Segment Start: DATA SHOWN

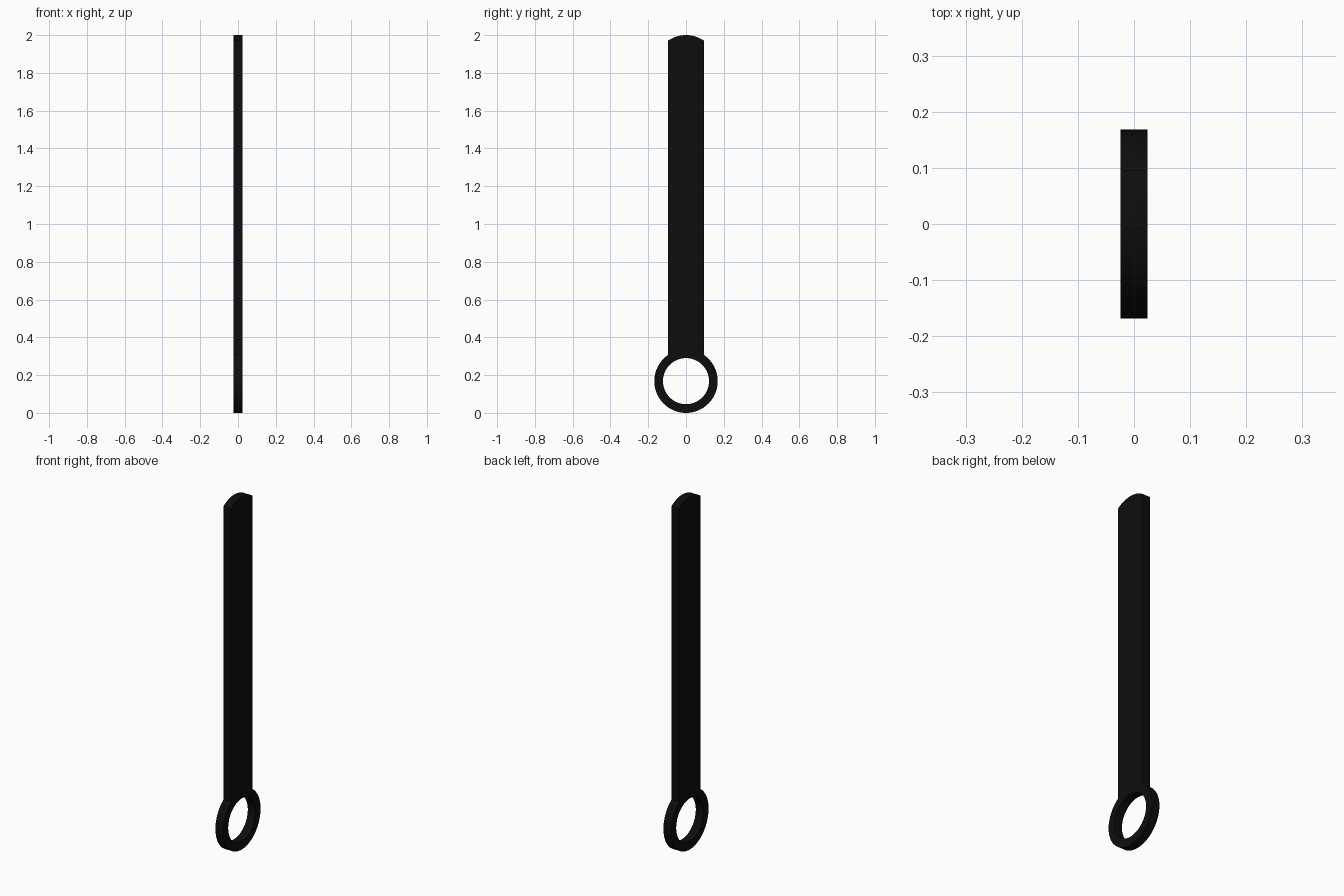
import bpy, bmesh
from math import sin, cos, asin, pi, radians

if "Cube" in bpy.data.objects:
    bpy.data.objects.remove(bpy.data.objects["Cube"])

RING_R, HOLE_R, HALF_W, HALF_T, HEIGHT = 0.168, 0.122, 0.095, 0.024, 2.0


def arc(radius, centre_z, start, end, steps):
    """Points (y, z) along an arc, both ends included."""
    return [(radius * cos(start + (end - start) * i / steps),
             centre_z + radius * sin(start + (end - start) * i / steps))
            for i in range(steps + 1)]


def add_loop(curve, points):
    spline = curve.splines.new('POLY')
    spline.points.add(len(points) - 1)
    for p, (y, z) in zip(spline.points, points):
        p.co = (y, z, 0, 1)
    spline.use_cyclic_u = True


# Outline: ring around the bottom, then the rounded top of the flat bar
half = asin(HALF_W / RING_R)
outline = arc(RING_R, RING_R, pi / 2 + half, 2.5 * pi - half, 52)
outline += arc(RING_R, HEIGHT - RING_R, pi / 2 - half, pi / 2 + half, 12)

curve = bpy.data.curves.new("bar_with_ring", 'CURVE')
curve.dimensions = '2D'
curve.fill_mode = 'BOTH'
curve.extrude = HALF_T
add_loop(curve, outline)

# Finger hole
add_loop(curve, arc(HOLE_R, RING_R, 0, 2 * pi, 64)[:-1])

# Stand the profile up in the y-z plane and turn it into a welded mesh
bar = bpy.data.objects.new("bar_with_ring", curve)
bpy.context.collection.objects.link(bar)
bar.rotation_euler = (radians(90), 0, radians(90))
bpy.context.view_layer.objects.active = bar
bar.select_set(True)
bpy.ops.object.convert(target='MESH')
bar = bpy.context.object
bm = bmesh.new()
bm.from_mesh(bar.data)
bmesh.ops.remove_doubles(bm, verts=bm.verts, dist=1e-4)
bmesh.ops.recalc_face_normals(bm, faces=bm.faces)
bm.to_mesh(bar.data)
bm.free()
bpy.ops.object.transform_apply(location=False, rotation=True, scale=False)
bpy.ops.object.shade_smooth_by_angle(angle=radians(30))

# Black finish
black = bpy.data.materials.new("black")
black.diffuse_color = (0.004, 0.004, 0.004, 1)
black.use_nodes = True
black.node_tree.nodes["Principled BSDF"].inputs["Base Color"].default_value = black.diffuse_color
bar.data.materials.clear()
bar.data.materials.append(black)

Segment End: DATA SHOWN

* _HOW TO COMPLETE THIS TASK_:
Some lines above may hold the word "HEIGHT"; say how many do, giving nothing besides the number.

* _REPLY TO THE EXERCISE_:
2